You probably don't need 2 feet and my excuse for waxed string is that dental floss is waxed.
Step 3: Step 2: Tie the Monkey Fist
'll be honest. This step is a bitch. Tying a Monkey Knot is no fun. However, it looks awesome. If your not man enough you can skip this step.
Get your stone, marble, tight fold of paper, piece of wood, ball bearing, bouncy ball, or lug nut.
I'm not even sure how to tell you how to do this. It took me 30 minutes to learn how to do it. However, I get you everything that I used to tie it.
Monkey Fist Wikipedia Article
Stormdrane ties a Monkey Fist on Youtube
Animated Knots ties a Monkey Fist
There are plenty of tutorials that help you tie a Monkey Fist. Find one that works for you.
Step 4: Step 3: Tie the Noose
You've tied the Monkey Fist. You've done the hard part!
Now for the easy part. Tying the Noose. If you were a bit rebellious as a scout you knew how to tie a Noose. The leaders didn't like it but I personally didn't give a damn.
Take your monkey fist and feed it though the grommets in your backpack.
This part needs some trial and error. I put my Monkey Fist end (Standing End) about 6 inches from the first grommet. The next step is to take the Working End and form a bight that has it's curved end near the Monkey Fist.
The next step is to make 13 coils (It's not a Hangman's Noose without 13 coils) around both the standing end and the bight you just created. after you do that you will take the working end and put it through the loop that still remains at the end.
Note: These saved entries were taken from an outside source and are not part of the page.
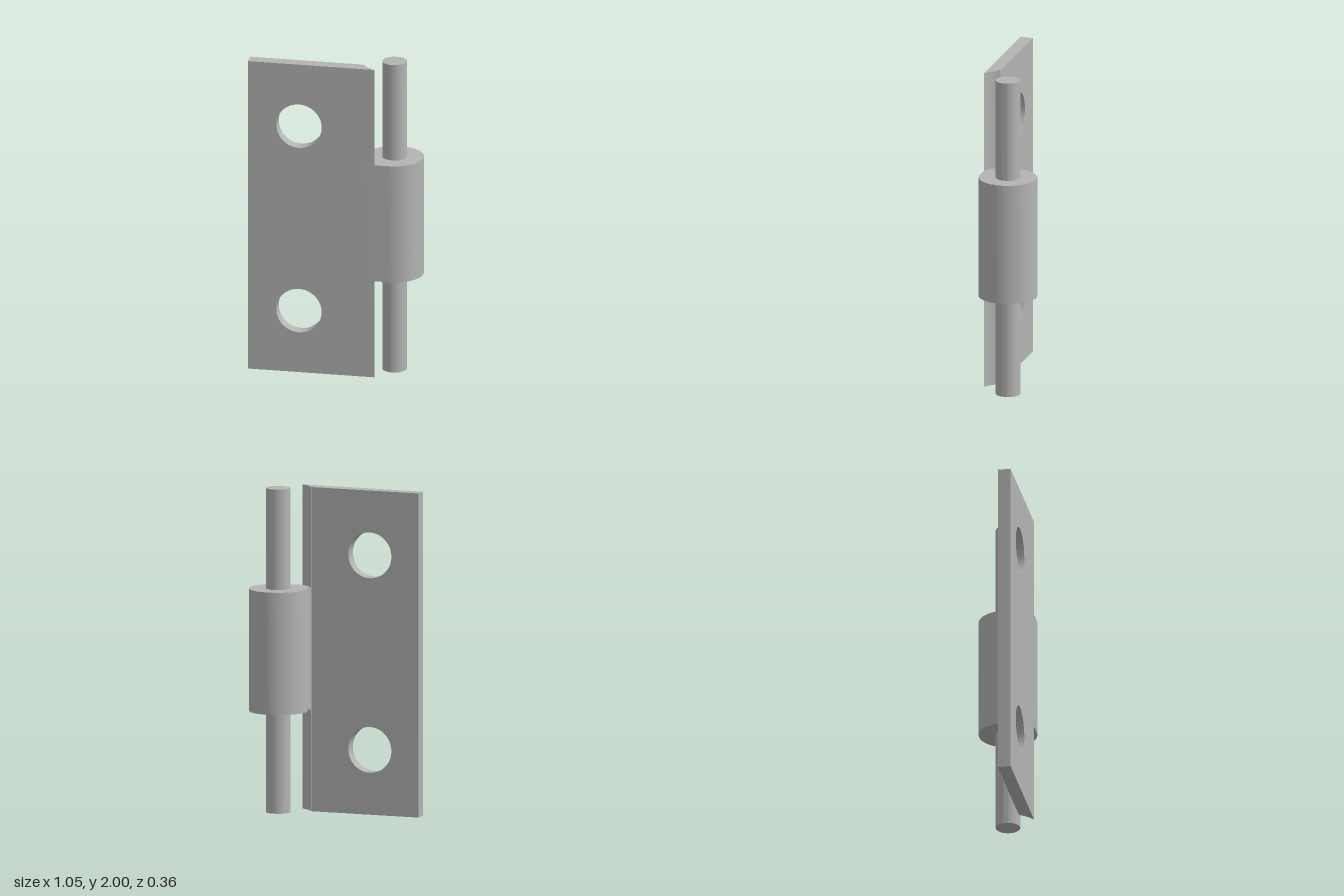
import * as THREE from 'three';
import { toCreasedNormals } from 'three/addons/utils/BufferGeometryUtils.js';

const steel = new THREE.MeshStandardMaterial({ color: 0xb4b4b4 });
steel.name = 'steel grey';

const H = 2;                          // overall height
const LEFT = -0.527, SEAM = 0.17;     // flat leaf extent in x
const BACK = 0.1, FRONT = 0.179;      // leaf faces in z
const PIN_X = 0.349, PIN_R = 0.075;   // hinge axis
const BARREL_R = 0.179, CLEAR_R = 0.2;
const BARREL_Y0 = 0.625, BARREL_Y1 = 1.38;

function part(name, geometry) {
  const mesh = new THREE.Mesh(toCreasedNormals(geometry, 0.5), steel);
  mesh.name = name;
  return mesh;
}

// Extrudes a plan outline (x, z) between two heights
function extrudeUp(shape, y0, y1) {
  return new THREE.ExtrudeGeometry(shape, { depth: y1 - y0, bevelEnabled: false, curveSegments: 32 })
    .rotateX(Math.PI / 2)
    .translate(0, y1, 0);
}

export function createModel() {
  const hinge = new THREE.Group();
  hinge.name = 'hingeHalf';

  // Flat leaf with two screw holes
  const leaf = new THREE.Shape();
  leaf.moveTo(LEFT, 0).lineTo(SEAM, 0).lineTo(SEAM, H).lineTo(LEFT, H).closePath();
  for (const y of [0.4, 1.6]) {
    leaf.holes.push(new THREE.Path().absarc(-0.21, y, 0.141, 0, Math.PI * 2, true));
  }
  const leafGeometry = new THREE.ExtrudeGeometry(leaf, {
    depth: FRONT - BACK, bevelEnabled: false, curveSegments: 32,
  }).translate(0, 0, BACK);
  hinge.add(part('leaf', leafGeometry));

  // Hollowed leaf edge that clears the mating barrel, above and below
  const edge = new THREE.Shape();
  edge.moveTo(SEAM, BACK);
  edge.absarc(PIN_X, 0, CLEAR_R, Math.PI - Math.asin(BACK / CLEAR_R),
    Math.PI - Math.asin(FRONT / CLEAR_R), true);
  edge.lineTo(SEAM, FRONT).closePath();
  hinge.add(part('lowerLeafEdge', extrudeUp(edge, 0, BARREL_Y0)));
  hinge.add(part('upperLeafEdge', extrudeUp(edge, BARREL_Y1, H)));

  // Barrel running tangentially into the leaf
  const barrel = new THREE.Shape();
  barrel.moveTo(SEAM, BACK);
  barrel.absarc(PIN_X, 0, BARREL_R, Math.PI - Math.asin(BACK / BARREL_R), Math.PI * 2.5, false);
  barrel.lineTo(SEAM, FRONT).closePath();
  hinge.add(part('barrel', extrudeUp(barrel, BARREL_Y0, BARREL_Y1)));

  // Pin through the barrel
  const pin = new THREE.CylinderGeometry(PIN_R, PIN_R, H, 48).translate(PIN_X, H / 2, 0);
  hinge.add(part('pin', pin));

  return hinge;
}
Grab the end of the rope that is furthest from Monkey Fist and pull it. This should draw the loop toward your coils until it stops around the working end of the rope.
Congrats! Your done.
If that didn't tie you a good noose then you can try these sites to to get a better explanation
Real Knots Explanation
I am not in support of using the Hangman's Noose for anything except for what I have specifically outlined here.
Step 5: Step 4: Tying Up Loose Ends
Your Pretty much done.
Now you need to cut off the loose material from both the knots.
If you used synthetic rope this will be easy. Just use your lighter like before.
If you used natural rope it will be difficult to whip such a short end. I did a different whipping technique. I simply crossed one end of the rope over the other and pulled tight until I had used about a foot of floss.
You can also seal it with hot wax. However, I've never been a fan of this method.
Enjoy your new backpack closure
I've got two questions for those of you who have done this instructable.
Firstly, Do you know how to stop the rope from twisting from frequent use.
Secondly, Can you recommend any cool patches. I don't like the one that's on my backpack right now.
The Hangman's Noose is a very contested symbol and device. Some police departments and schools detest the use of the Hangman's Noose. Make sure it's ok to use one in your area before completing this instructable.